The Village of Centreville, without an economic base and fundamentally cut off from city expansion, had neither the funds nor the desire to change. To this day, many of the buildings that existed in 1900 still stand. But this is not the story of a ghost town. Additional residences and adaptive reuse of older buildings brought new vitality to the Village in the 1950s. Structures that were formerly home to families or taverns now house specialty shops and offices; where a hotel once stood, park benches invite relaxation under spreading trees; land that long ago supported family farms––and then large country estates––welcomes visitors to museums, gardens and parks.

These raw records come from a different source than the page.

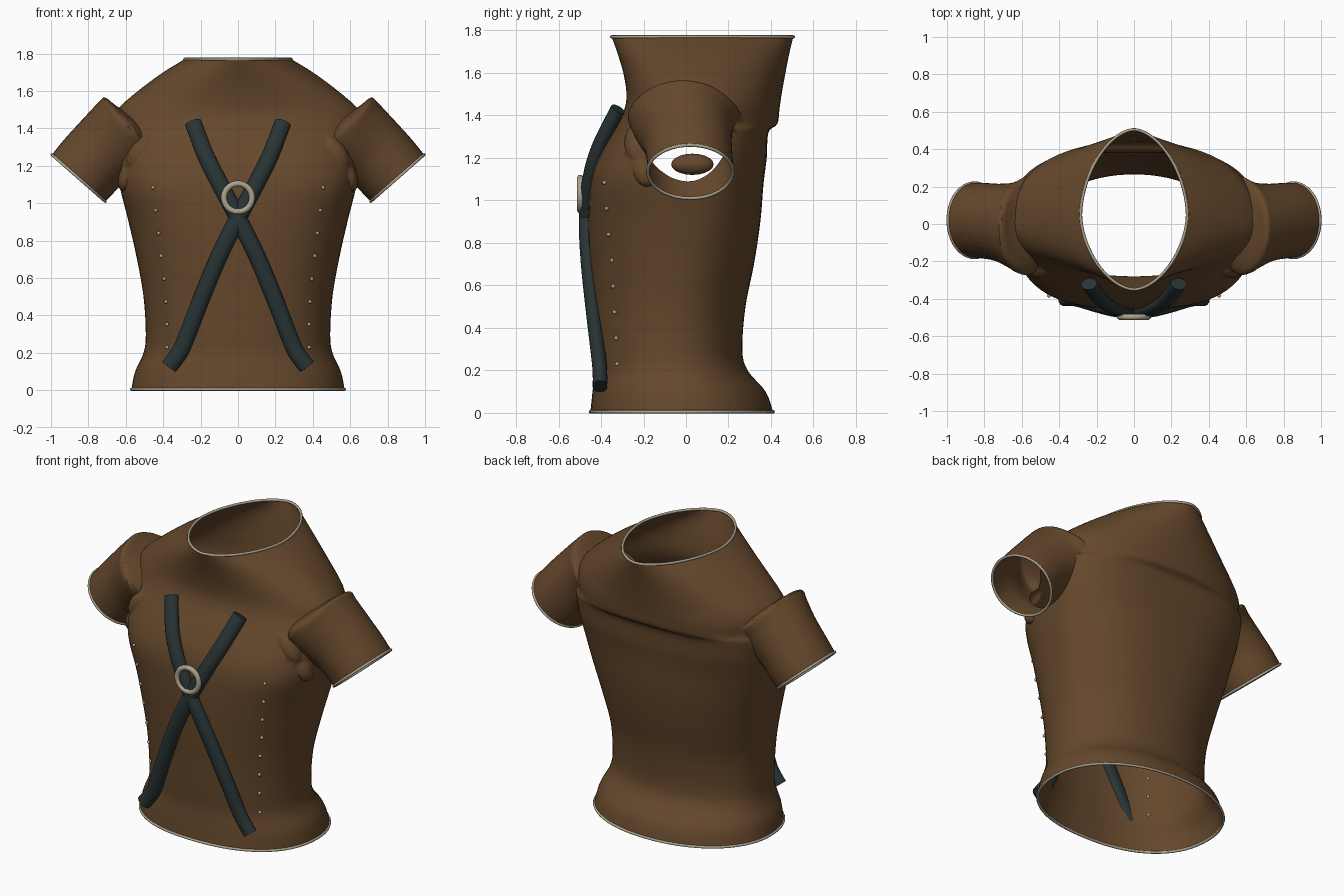
import bpy, bmesh, math
from mathutils import Vector

cube = bpy.data.objects.get("Cube")
if cube:
    bpy.data.objects.remove(cube)


def material(name, rgb):
    m = bpy.data.materials.new(name)
    m.use_nodes = True
    m.diffuse_color = (*rgb, 1)
    bsdf = m.node_tree.nodes["Principled BSDF"]
    bsdf.inputs["Base Color"].default_value = (*rgb, 1)
    bsdf.inputs["Roughness"].default_value = 0.8
    return m


brown = material("brown_cloth", (0.13, 0.064, 0.025))
slate = material("dark_slate_leather", (0.022, 0.034, 0.035))
bone = material("pale_bone", (0.42, 0.37, 0.27))


def spline(rows, steps):
    """Catmull-Rom interpolation through rows of numbers."""
    out = []
    for i in range(len(rows) - 1):
        a, b, c, d = (rows[max(0, min(len(rows) - 1, i + k))] for k in (-1, 0, 1, 2))
        for s in range(steps):
            t = s / steps
            out.append([q + t / 2 * (r - p + t * (2 * p - 5 * q + 4 * r - w
                        + t * (3 * (q - r) + w - p))) for p, q, r, w in zip(a, b, c, d)])
    return out + [list(rows[-1])]


def shade(obj, angle=40):
    bpy.ops.object.select_all(action='DESELECT')
    obj.select_set(True)
    bpy.context.view_layer.objects.active = obj
    bpy.ops.object.shade_smooth_by_angle(angle=math.radians(angle))


def loft(name, rings, mats):
    """Skin rings into a closed solid; end caps use the last material slot."""
    bm = bmesh.new()
    loops = [[bm.verts.new(p) for p in r] for r in rings]
    n = len(loops[0])
    for a, b in zip(loops, loops[1:]):
        for i in range(n):
            bm.faces.new((a[i], a[(i + 1) % n], b[(i + 1) % n], b[i]))
    for end in (loops[0], loops[-1]):
        bm.faces.new(end).material_index = len(mats) - 1
    bmesh.ops.recalc_face_normals(bm, faces=bm.faces)
    me = bpy.data.meshes.new(name)
    bm.to_mesh(me)
    bm.free()
    for m in mats:
        me.materials.append(m)
    obj = bpy.data.objects.new(name, me)
    bpy.context.collection.objects.link(obj)
    return obj


def ball(name, mat, location, scale, tilt=0.0):
    bpy.ops.mesh.primitive_uv_sphere_add(segments=16, ring_count=10, radius=1,
                                         location=location, rotation=(0, tilt, 0))
    obj = bpy.context.object
    obj.name = name
    obj.scale = scale
    obj.data.materials.append(mat)
    shade(obj, 60)
    return obj


def rim(name, pts):
    cu = bpy.data.curves.new(name, 'CURVE')
    cu.dimensions = '3D'
    cu.bevel_depth = 0.008
    cu.bevel_resolution = 2
    sp = cu.splines.new('POLY')
    sp.points.add(len(pts) - 1)
    for p, co in zip(sp.points, pts):
        p.co = (*co, 1)
    sp.use_cyclic_u = True
    cu.materials.append(bone)
    obj = bpy.data.objects.new(name, cu)
    bpy.context.collection.objects.link(obj)


# Torso sections: height, half width, front, back, middle depth, front and back squareness
SECTIONS = [
    (.005, .57, -.45, .41, -.02, 2.3, 2.1), (.1, .55, -.44, .375, -.03, 2.3, 2.1),
    (.2, .505, -.43, .29, -.04, 2.3, 2.1), (.3, .493, -.435, .265, -.05, 2.3, 2.1),
    (.5, .505, -.445, .28, -.05, 2.3, 2.1), (.7, .54, -.455, .32, -.03, 2.4, 2.2),
    (.9, .585, -.46, .35, 0, 2.6, 2.3), (1.08, .63, -.45, .365, 0, 2.9, 2.5),
    (1.2, .645, -.415, .38, 0, 2.8, 2.8), (1.32, .655, -.35, .388, 0, 2.5, 3),
    (1.36, .657, -.325, .43, 0, 2.4, 2.4), (1.43, .66, -.29, .44, 0, 2.2, 2.3),
    (1.5, .645, -.28, .45, 0, 2, 2.1), (1.6, .535, -.295, .468, .02, 2, 2),
    (1.7, .4, -.325, .488, .04, 1.9, 1.9), (1.77, .285, -.35, .505, .05, 1.75, 1.75),
]


def section(row, sides=72):
    z, w, front, back, mid, front_sq, back_sq = row
    pts = []
    for i in range(sides):
        a = math.tau * i / sides
        c, s = math.cos(a), math.sin(a)
        e = 2 / (front_sq if s < 0 else back_sq)
        depth = (back - mid) if s > 0 else (mid - front)
        pts.append(Vector((w * math.copysign(abs(c) ** e, c),
                           mid + depth * math.copysign(abs(s) ** e, s), z)))
    return pts


def front_y(x, z):
    """Depth of the chest surface at a given place."""
    row = min(FINE, key=lambda r: abs(r[0] - z))
    _, w, front, _, mid, sq, _ = row
    return mid - (mid - front) * (1 - abs(x / w) ** sq) ** (1 / sq)


FINE = spline(SECTIONS, 4)
body_rings = [section(r) for r in FINE]
shirt = loft("shirt", body_rings, [brown, bone])
rim("collar_rim", body_rings[-1])
rim("hem_rim", body_rings[0])

# Sleeve sections: upper x, z, lower x, z, front, back
SLEEVE = spline([
    (.995, 1.26, .71, 1.01, -.18, .22), (.93, 1.34, .67, 1.05, -.185, .22),
    (.83, 1.45, .62, 1.1, -.2, .215), (.745, 1.54, .55, 1.15, -.24, .22),
    (.71, 1.565, .5, 1.2, -.265, .235), (.65, 1.52, .46, 1.27, -.265, .255),
    (.55, 1.46, .44, 1.32, -.15, .2),
], 3)


def sleeve_ring(row, side, sides=48):
    ux, uz, lx, lz, front, back = row
    mid = Vector((side * (ux + lx) / 2, (front + back) / 2, (uz + lz) / 2))
    up = Vector((side * (ux - lx) / 2, 0, (uz - lz) / 2))
    deep = Vector((0, (back - front) / 2, 0))
    return [mid + up * math.cos(math.tau * i / sides) + deep * math.sin(math.tau * i / sides)
            for i in range(sides)]


def join_solid(obj):
    mod = shirt.modifiers.new("join", 'BOOLEAN')
    mod.operation = 'UNION'
    mod.solver = 'EXACT'
    mod.object = obj
    bpy.context.view_layer.objects.active = shirt
    bpy.ops.object.modifier_apply(modifier=mod.name)
    bpy.data.objects.remove(obj)


for side, label in ((1, "left"), (-1, "right")):
    rings = [sleeve_ring(r, side) for r in SLEEVE]
    join_solid(loft(label + "_sleeve", rings, [brown, bone]))
    rim(label + "_cuff_rim", rings[0])
    # Bunched cloth in front of the armpit and inside it
    join_solid(ball("upper_fold", brown, (side * .52, -.225, 1.27), (.06, .065, .11), -side * .6))
    join_solid(ball("lower_fold", brown, (side * .585, -.18, 1.15), (.05, .07, .09), -side * .4))
    ball(label + "_armpit_fold", brown, (side * .57, .03, 1.17), (.05, .1, .05))

# Open the neck, hem and cuffs
bm = bmesh.new()
bm.from_mesh(shirt.data)
bmesh.ops.delete(bm, geom=[f for f in bm.faces if f.material_index == 1], context='FACES')
bm.to_mesh(shirt.data)
bm.free()
shirt.data.materials.pop(index=1)
shade(shirt, 60)

# Crossed straps: x, depth, height
PATH = spline([(-.24, -.32, 1.43), (-.17, -.41, 1.25), (-.09, -.455, 1.09), (0, -.47, .92),
               (.1, -.462, .72), (.2, -.437, .48), (.29, -.41, .25), (.325, -.405, .185),
               (.37, -.405, .125)], 4)
for side, label in ((1, "right_to_left"), (-1, "left_to_right")):
    pts = [Vector((side * x, y, z)) for x, y, z in PATH]
    rings = []
    for i, p in enumerate(pts):
        t = (pts[min(i + 1, len(pts) - 1)] - pts[max(i - 1, 0)]).normalized()
        across = t.cross(Vector((0, 1, 0))).normalized()
        out = across.cross(t)
        rings.append([p + across * .045 * math.cos(a) + out * .035 * math.sin(a)
                      for a in (math.tau * j / 14 for j in range(14))])
    shade(loft(label + "_strap", rings, [slate]))

# Ring where the straps cross
bpy.ops.mesh.primitive_torus_add(major_radius=.075, minor_radius=.016, major_segments=40,
                                 minor_segments=10, location=(0, -.497, 1.03),
                                 rotation=(math.pi / 2, 0, 0))
ring = bpy.context.object
ring.name = "strap_ring"
ring.data.materials.append(bone)
shade(ring, 60)

# Studs down both sides of the chest
for side, label in ((1, "left"), (-1, "right")):
    for i, x in enumerate((.38, .38, .385, .395, .41, .425, .44, .455)):
        z = .23 + i * .122
        ball(f"{label}_stud_{i + 1}", bone, (side * x, front_y(x, z) - .004, z), (.01, .01, .01))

Centreville is today, as it was in the 19th century, a destination.
Northwestern Christiana Hundred, inhabited primarily by Leni-Lenape Indians, begins getting European settlers, most of them are Quakers acquiring land from William Penn for residences, farming and milling.
The Friends Centre Meeting House opens, providing Quakers with a religious gathering place. The name comes from its location midway between the New-Ark Meeting at what is now Carrcroft in Brandywine Hundred and Old Kennett Meeting.
Land is deeded for the Lower Brandywine Presbyterian Church, built of logs at the foot of Bald Hill on the east side of the Brandywine. Later in the 18th century, the church relocates to its present location at the corner of Old Kennett Road and Kennett Pike.
A small settlement is in place in what is now Centreville, situated halfway along a dirt road linking Kennett Square, Pa., and its lush, surrounding farmlands to Wilmington, with its markets and Delaware and Christina river ports.
Most of the remaining Leni-Lenape Indians leave the area.
The Walnut Green schoolhouse is built, one of four Centreville schools that helped mark the beginning of public education in Delaware. The others were Centre Grove, Mount Airy and Clinton.
The brick structure still used today replaces the log-built Friends Centre Meeting House.
A U.S. Census counts 66 families in Centreville.
The General Assembly grants a charter to the Wilmington and Kennett Turnpike Company for a hard-surfaced road linking Wilmington to the Pennsylvania state line. It is completed in 1813 at a cost of $30,000.
Smith’s Bridge is built.
At least four taverns and several hotels in Centreville make it a popular stopping point for travelers.
The Philadelphia, Wilmington & Baltimore Railroad begins diverting business traffic away from Centreville, which does not have a rail station.
Centreville Lodge No. 37, often called Odd Fellows Hall, is constructed. It now contains the Wild Thyme flower and gift shop on the first floor and meeting areas on the second and third floors.
P.S. du Pont buys the Kennett Pike, stops charging tolls, has it widened to 24 feet of concrete and turns it over to the state. There’s a provision that no trolley car lines or advertising signs be erected without the consent of every landowner along the road.
Construction is completed on the Centreville area’s best-known estate, Granogue, the hilltop home of Irenee du Pont Sr., president of the DuPont Co.
Buckley's Tavern opens.
A New Castle County Council resolution recognizes the original spelling of Centreville as correct.
Local Bicentennial committee estimates Centreville area population at 1,620.
The Centreville Historic District and 15 structures earn designation on the National Register of Historic Places.
Kennett Pike designated a Delaware Greenway to entice cyclists and walkers.
Centreville’s 250th anniversary is celebrated.